June 2019, a few days after Skye had graduated middle school, Skye went to a graduation dinner with her family. She had been complaining of back pain for a few months but since she had been growing in height rapidly, her family assumed she was just dealing with growing pains. But finally, they decided to take Skye to the ER following the dinner, thinking that the doctors would just repeat that her pain was natural. Instead, an X-ray showed that she had a concerning abnormality in her lungs and she was transferred to Children’s Hospital Los Angeles the following morning. After a number of tests, she was diagnosed with the umbrella term of cancer before receiving a florescence in situ hybridization (FISH) that showed that she had NUT Carcinoma.
In Skye’s case, and the cases of many other NUT Carcinoma patients, her cancer had already metastasized --meaning that it had already spread to other areas from the lungs-- including the spine, which had been the cause of her back pain.
Skye began her battle with NUT Carcinoma on July 1st with chemotherapy, the first of 6 rounds. In the original plan for treatment, Skye would have undergone three rounds of chemotherapy before removing the lung with the main tumor. The first two rounds were highly effective and greatly shrunk the tumors, but given the aggressive nature of NUT Carcinoma, all of the various chemo treatments and later radiation treatments failed and she was unable to receive surgery.
Towards the beginning, right as she was beginning to lose her hair, Skye shaved her hair off as a symbol of her commitment to her battle. During these treatments, all intended to be outpatient- meaning that she would not have to stay at the hospital, Skye began to experience high fevers and was admitted to CHLA where she finished all 15 round of radiation. During that time, Skye suffered from an infection that kept her in isolation which severely weakened her body but also lead to the birth of the #skyestrong bracelet campaign.
Following another scan, the doctors discovered the reason behind the fever was another tumor meaning that while radiation did decrease some of her cancer, all the treatments were ultimately ineffective and Skye’s family was told that CHLA could no longer treat her.
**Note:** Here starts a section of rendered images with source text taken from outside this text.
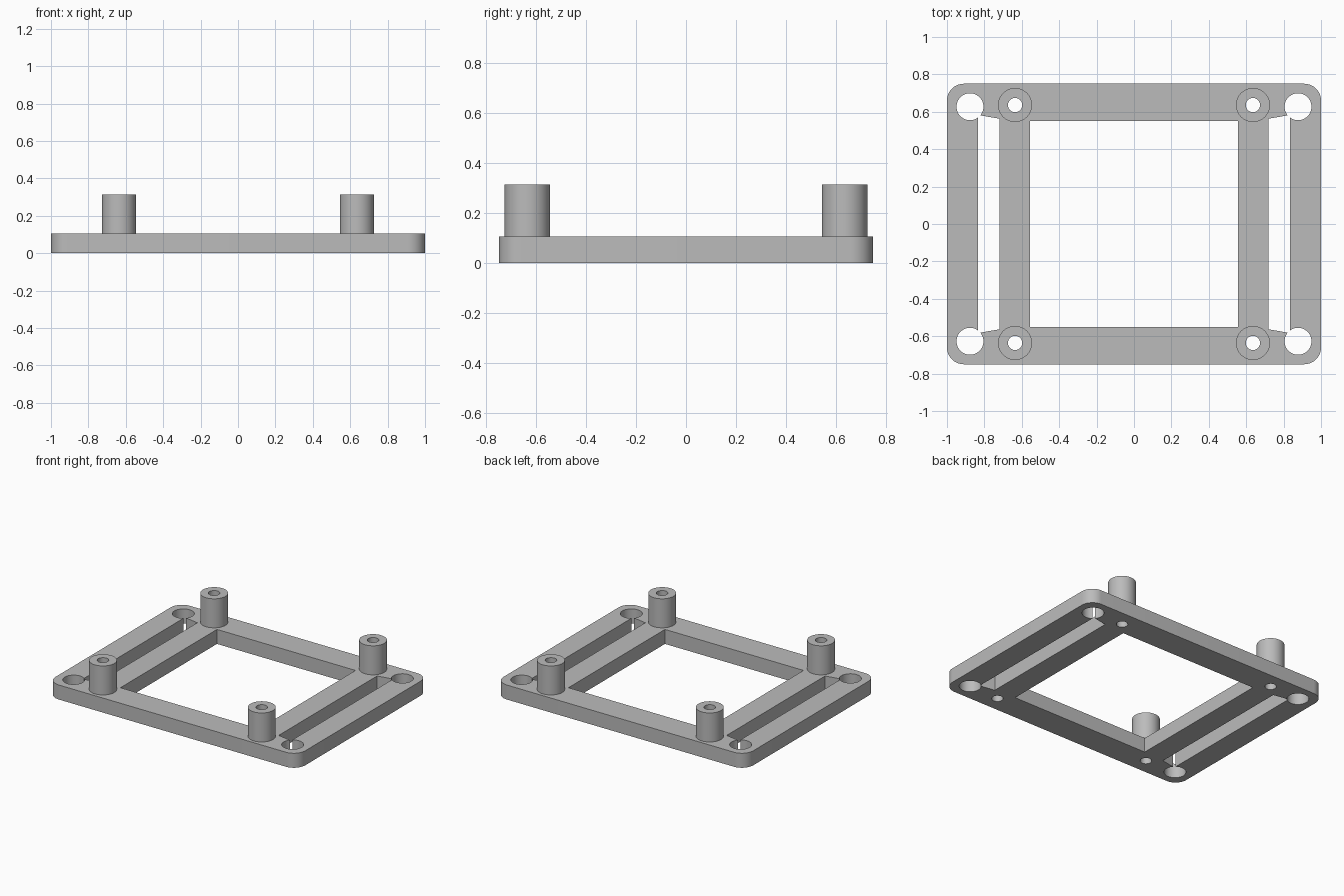
import bpy, bmesh, math

if "Cube" in bpy.data.objects:
    bpy.data.objects.remove(bpy.data.objects["Cube"], do_unlink=True)

PLATE_H, POST_H = 0.105, 0.315
POST_XY, POST_R, BORE_R = 0.636, 0.091, 0.038
HOLE_X, HOLE_Y, HOLE_R = 0.877, 0.627, 0.072
SIDES = 48

grey = bpy.data.materials.new("grey_plastic")
grey.use_nodes = True
COLOR = (0.5, 0.5, 0.5, 1)
grey.diffuse_color = COLOR
grey.node_tree.nodes["Principled BSDF"].inputs["Base Color"].default_value = COLOR


def circle(cx, cy, r, n=SIDES, start=0.0, sweep=2 * math.pi, closed=True):
    steps = n if closed else n - 1
    return [(cx + r * math.cos(start + sweep * i / steps),
             cy + r * math.sin(start + sweep * i / steps)) for i in range(n)]


def prism(name, outlines, z0, z1):
    """Extrude separate closed outlines between two heights."""
    bm = bmesh.new()
    for pts in outlines:
        face = bm.faces.new([bm.verts.new((x, y, z0)) for x, y in pts])
        ext = bmesh.ops.extrude_face_region(bm, geom=[face])["geom"]
        for v in ext:
            if isinstance(v, bmesh.types.BMVert):
                v.co.z = z1
    bmesh.ops.recalc_face_normals(bm, faces=bm.faces)
    mesh = bpy.data.meshes.new(name)
    bm.to_mesh(mesh)
    bm.free()
    mesh.materials.append(grey)
    obj = bpy.data.objects.new(name, mesh)
    bpy.context.collection.objects.link(obj)
    return obj


def cut(target, outlines, name):
    """Cut vertical openings right through a part."""
    cutter = prism(name, outlines, -0.1, 0.5)
    cutter.hide_render = True
    mod = target.modifiers.new(name, 'BOOLEAN')
    mod.operation, mod.solver, mod.object = 'DIFFERENCE', 'EXACT', cutter
    bpy.ops.object.select_all(action='DESELECT')
    bpy.context.view_layer.objects.active = target
    target.select_set(True)
    bpy.ops.object.modifier_apply(modifier=name)
    bpy.data.objects.remove(cutter, do_unlink=True)


def smooth(obj):
    bpy.ops.object.select_all(action='DESELECT')
    bpy.context.view_layer.objects.active = obj
    obj.select_set(True)
    bpy.ops.object.shade_smooth_by_angle(angle=math.radians(30))


CORNERS = [(1, 1), (-1, 1), (-1, -1), (1, -1)]

# Base plate with rounded corners
R = 0.09
outline = []
for i, (sx, sy) in enumerate(CORNERS):
    outline += circle(sx * (1 - R), sy * (0.75 - R), R, 12,
                      i * math.pi / 2, math.pi / 2, False)
plate = prism("base_plate", [outline], 0, PLATE_H)

# Square window, side slots, corner mounting holes and post bores
window = [(sx * 0.555, sy * 0.552) for sx, sy in CORNERS]
slots = [[(s * 0.72, -0.563), (s * 0.834, -0.583),
          (s * 0.834, 0.583), (s * 0.72, 0.563)] for s in (-1, 1)]
holes = [circle(sx * HOLE_X, sy * HOLE_Y, HOLE_R) for sx, sy in CORNERS]
bores = [circle(sx * POST_XY, sy * POST_XY, BORE_R) for sx, sy in CORNERS]
cut(plate, [window] + slots, "opening_cutter")
cut(plate, holes, "hole_cutter")
cut(plate, bores, "bore_cutter")
smooth(plate)

# Hollow standoff posts
for (sx, sy), bore in zip(CORNERS, bores):
    name = f"{'back' if sy > 0 else 'front'}_{'left' if sx > 0 else 'right'}_post"
    post = prism(name, [circle(sx * POST_XY, sy * POST_XY, POST_R)], PLATE_H, POST_H)
    cut(post, [bore], "bore_cutter")
    smooth(post)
There was only one option left, a clinical trial at the Dana Farber Cancer Research Institute where Skye would be the third child to participate. And through generous donations and support from strangers and friends, Skye and her family were able to travel to Boston safely and participate in the clinical trial. After Skye regained some strength, and many postponements, Skye and her family were able to travel to New York for her wish through the Make-a-Wish Foundation. But during the trip, Skye began to feel excruciating pain once again which led doctors to take another scan after their return. There, it was discovered that the clinical trial medication had also become ineffective and Skye and her family were sent back home on January 2nd.